─── THE DATA
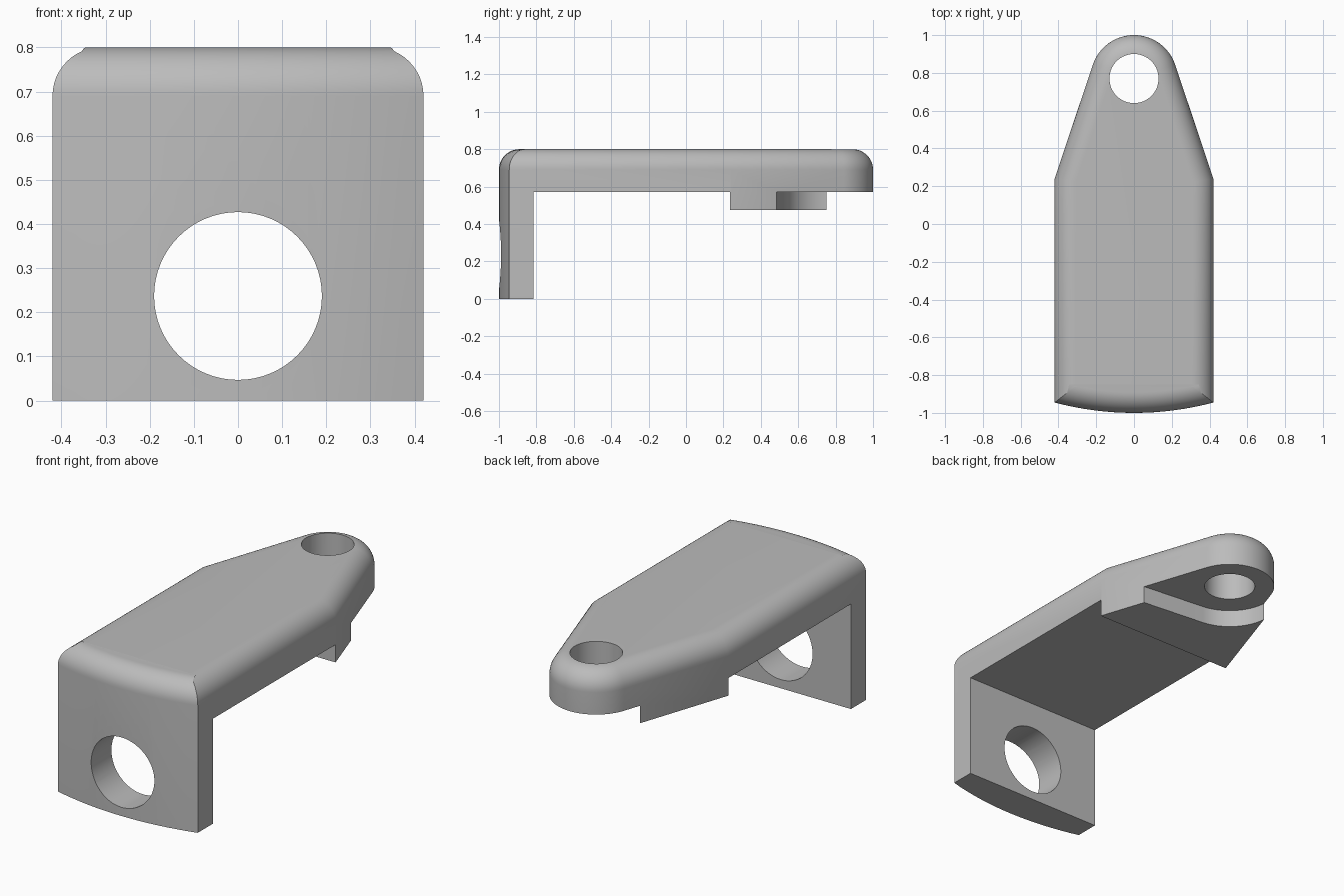
import bpy, bmesh, math
from mathutils import Vector

if "Cube" in bpy.data.objects:
    bpy.data.objects.remove(bpy.data.objects["Cube"])

HALF, TOP, ROUND = 0.42, 0.80, 0.11        # half width, height, top edge radius
TIP, TIP_R = Vector((0, 0.77)), 0.23       # centre and radius of the narrow end
SHOULDER_Y, FRONT_Y, SAG = 0.24, -1.0, 0.055

grey = bpy.data.materials.new("grey_metal")
grey.use_nodes = True
colour = (0.5, 0.5, 0.5, 1)
grey.diffuse_color = colour
grey.node_tree.nodes["Principled BSDF"].inputs["Base Color"].default_value = colour


def polar(centre, radius, angle):
    return centre + radius * Vector((math.cos(angle), math.sin(angle)))


def arc(centre, radius, start, end, steps):
    return [polar(centre, radius, start + (end - start) * i / steps) for i in range(steps + 1)]


def tangent_angle(centre, radius, point, side):
    """Angle on the circle where a line from the point touches it."""
    d = point - centre
    return math.atan2(d.y, d.x) + side * math.acos(radius / d.length)


def inset(pts, d):
    """Mitred inward offset of a counter-clockwise outline."""
    out = []
    for i, p in enumerate(pts):
        a, b = (p - pts[i - 1]).normalized(), (pts[(i + 1) % len(pts)] - p).normalized()
        n1, n2 = Vector((-a.y, a.x)), Vector((-b.y, b.x))
        out.append(p + d * (n1 + n2) / (1 + n1.dot(n2)))
    return out


def loft(name, layers):
    """Closed solid through (outline, height) layers."""
    bm = bmesh.new()
    rings = [[bm.verts.new((p.x, p.y, z)) for p in pts] for pts, z in layers]
    for low, high in zip(rings, rings[1:]):
        for i in range(len(low)):
            bm.faces.new((low[i - 1], low[i], high[i], high[i - 1]))
    bm.faces.new(rings[0][::-1])
    bm.faces.new(rings[-1])
    bmesh.ops.recalc_face_normals(bm, faces=bm.faces)
    mesh = bpy.data.meshes.new(name)
    bm.to_mesh(mesh)
    bm.free()
    ob = bpy.data.objects.new(name, mesh)
    bpy.context.collection.objects.link(ob)
    mesh.materials.append(grey)
    return ob


def rect(x0, x1, y0, y1):
    return [Vector(p) for p in ((x0, y0), (x1, y0), (x1, y1), (x0, y1))]


# Outline: bowed front, straight sides, taper to a round tip
shoulder = Vector((HALF, SHOULDER_Y))
tip_start = tangent_angle(TIP, TIP_R, shoulder, 1)
bow_r = (HALF ** 2 + SAG ** 2) / (2 * SAG)
bow = math.asin(HALF / bow_r)
down = -math.pi / 2
outline = arc(Vector((0, FRONT_Y + bow_r)), bow_r, down - bow, down + bow, 16)
outline += [shoulder] + arc(TIP, TIP_R, tip_start, math.pi - tip_start, 32)
outline.append(Vector((-HALF, SHOULDER_Y)))

# Solid block with rounded top edge
layers = [(outline, 0)]
for i in range(13):
    t = math.pi / 2 * i / 12
    layers.append((inset(outline, ROUND * (1 - math.cos(t))), TOP - ROUND * (1 - math.sin(t))))
bracket = loft("bracket", layers)

# Pocket around the tip hole that leaves a one-sided stop under the plate
pocket_r, edge = 0.25, Vector((0.337, 0.485))
touch = tangent_angle(TIP, pocket_r, edge, -1)
contact = polar(TIP, pocket_r, touch)
pocket = arc(TIP, pocket_r, -math.pi, touch, 32)
pocket += [contact + (edge - contact) * 3, Vector((1, 2)), Vector((-1, 2)), Vector((-1, TIP.y))]

circle = lambda c, r: arc(c, r, 0, math.tau * 63 / 64, 63)
wall_hole = loft("wall_hole", [(circle(Vector((0, 0)), 0.19), -0.5), (circle(Vector((0, 0)), 0.19), 0.5)])
wall_hole.rotation_euler.x = math.pi / 2
wall_hole.location = (0, -1, 0.237)

cutters = [
    loft("under_space", [(rect(-1, 1, -0.815, 0.235), z) for z in (-1, 0.57)]),
    loft("stop_underside", [(rect(-1.1, 1.1, 0, 2.1), z) for z in (-1.1, 0.475)]),
    loft("pocket", [(pocket, z) for z in (-1.2, 0.57)]),
    loft("tip_hole", [(circle(TIP, 0.13), z) for z in (-1.3, 1)]),
    wall_hole,
]

# Cut the block to shape
bpy.context.view_layer.objects.active = bracket
for cutter in cutters:
    mod = bracket.modifiers.new(cutter.name, "BOOLEAN")
    mod.operation, mod.solver, mod.object = "DIFFERENCE", "EXACT", cutter
    bpy.ops.object.modifier_apply(modifier=mod.name)
for cutter in cutters:
    bpy.data.objects.remove(cutter)

bpy.ops.object.select_all(action="DESELECT")
bracket.select_set(True)
bpy.ops.object.shade_smooth_by_angle(angle=math.radians(30))
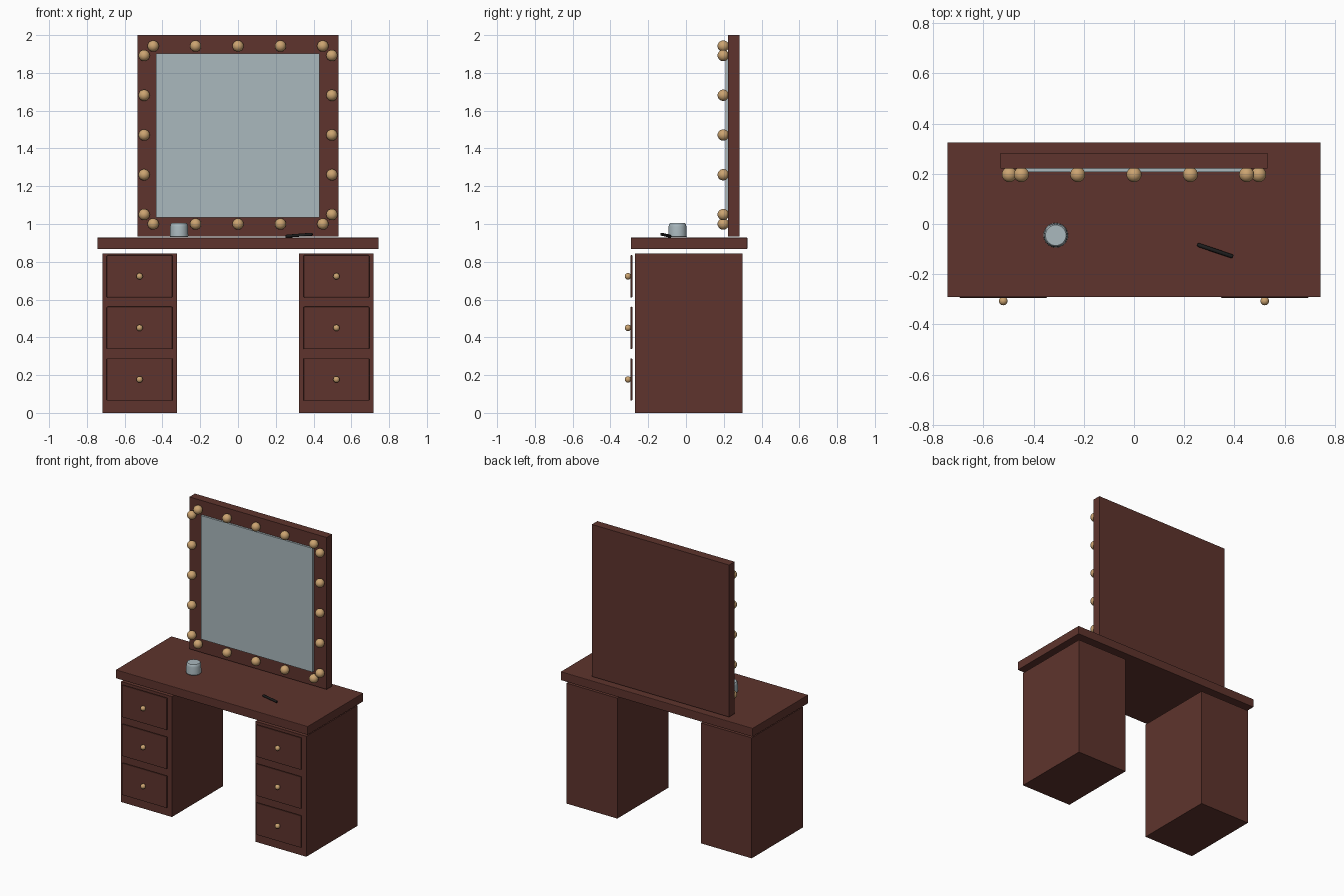
import bpy, bmesh, math
from mathutils import Vector

if "Cube" in bpy.data.objects:
    bpy.data.objects.remove(bpy.data.objects["Cube"])


def material(name, rgb):
    m = bpy.data.materials.new(name)
    m.diffuse_color = (*rgb, 1)
    m.use_nodes = True
    m.node_tree.nodes["Principled BSDF"].inputs["Base Color"].default_value = m.diffuse_color
    return m


WOOD = material("dark red wood", (0.112, 0.034, 0.026))
GOLD = material("warm gold", (0.60, 0.37, 0.165))
GLASS = material("pale blue glass", (0.40, 0.48, 0.51))
BLACK = material("black", (0.012, 0.012, 0.012))


def finish(name, bm, mat, smooth=False):
    me = bpy.data.meshes.new(name)
    bmesh.ops.recalc_face_normals(bm, faces=bm.faces)
    if smooth:
        for f in bm.faces:
            f.smooth = True
        for e in bm.edges:
            e.smooth = len(e.link_faces) == 2 and e.calc_face_angle() < math.radians(35)
    bm.to_mesh(me)
    bm.free()
    me.materials.append(mat)
    ob = bpy.data.objects.new(name, me)
    bpy.context.collection.objects.link(ob)
    return ob


def box(name, x, y, z, mat, bevel=0.0):
    bm = bmesh.new()
    bmesh.ops.create_cube(bm, size=1)
    for v in bm.verts:
        v.co = [(a + b) / 2 + c * (b - a) for (a, b), c in zip((x, y, z), v.co)]
    ob = finish(name, bm, mat)
    if bevel:
        mod = ob.modifiers.new("soft edges", 'BEVEL')
        mod.width = bevel
        mod.segments = 2
    return ob


def ball(name, loc, r, mat):
    bm = bmesh.new()
    bmesh.ops.create_uvsphere(bm, u_segments=24, v_segments=14, radius=r)
    ob = finish(name, bm, mat, True)
    ob.location = loc
    return ob


def lathe(name, profile, loc, mat, n=32):
    bm = bmesh.new()
    rings = [[bm.verts.new((r * math.cos(k * math.tau / n), r * math.sin(k * math.tau / n), z))
              for k in range(n)] for r, z in profile]
    for a, b in zip(rings, rings[1:]):
        for k in range(n):
            bm.faces.new((a[k], a[(k + 1) % n], b[(k + 1) % n], b[k]))
    bm.faces.new(rings[0])
    bm.faces.new(rings[-1])
    ob = finish(name, bm, mat, True)
    ob.location = loc
    return ob


# Table top
box("table_top", (-0.744, 0.744), (-0.291, 0.325), (0.868, 0.928), WOOD, 0.003)

# Two pedestals with three drawers each
for side, s in (("left", -1), ("right", 1)):
    cx = s * 0.521
    box(side + "_cabinet", (cx - 0.197, cx + 0.197), (-0.269, 0.298), (0, 0.844), WOOD)
    for i, z in enumerate((0.177, 0.45, 0.723)):
        box(f"{side}_drawer_front_{i}", (cx - 0.174, cx + 0.174), (-0.295, -0.284),
            (z - 0.112, z + 0.112), WOOD, 0.004)
        ball(f"{side}_drawer_knob_{i}", (cx, -0.307, z), 0.017, GOLD)

# Mirror board and glass
box("mirror_frame", (-0.532, 0.532), (0.222, 0.283), (0.935, 2.0), WOOD)
box("mirror_glass", (-0.434, 0.432), (0.208, 0.223), (1.035, 1.902), GLASS)

# Bulbs around the mirror
for k in range(5):
    for row, z in (("bottom", 1.0), ("top", 1.942)):
        ball(f"{row}_bulb_{k}", ((k - 2) * 0.2245, 0.197, z), 0.03, GOLD)
    for side, x in (("left", -0.497), ("right", 0.497)):
        ball(f"{side}_bulb_{k}", (x, 0.197, 1.05 + k * 0.2105), 0.03, GOLD)

# Small jar
lathe("jar", [(0.046, 0), (0.049, 0.004), (0.047, 0.055), (0.045, 0.068), (0.041, 0.073)],
      (-0.312, -0.045, 0.931), GLASS)

# Pencil lying on the table
start, end = Vector((0.252, -0.082, 0.935)), Vector((0.394, -0.13, 0.946))
d = end - start
pen = lathe("pencil", [(0.005, 0), (0.008, 0.006), (0.008, d.length - 0.004), (0.006, d.length)],
            start, BLACK, 12)
pen.rotation_euler = d.to_track_quat('Z', 'Y').to_euler()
──────
DIRECTIONS FOR THIS TASK: Every line above that holds the string "HALF" should be copied into the answer.

YOUR SOLUTION:
HALF, TOP, ROUND = 0.42, 0.80, 0.11        # half width, height, top edge radius
shoulder = Vector((HALF, SHOULDER_Y))
bow_r = (HALF ** 2 + SAG ** 2) / (2 * SAG)
bow = math.asin(HALF / bow_r)
outline.append(Vector((-HALF, SHOULDER_Y)))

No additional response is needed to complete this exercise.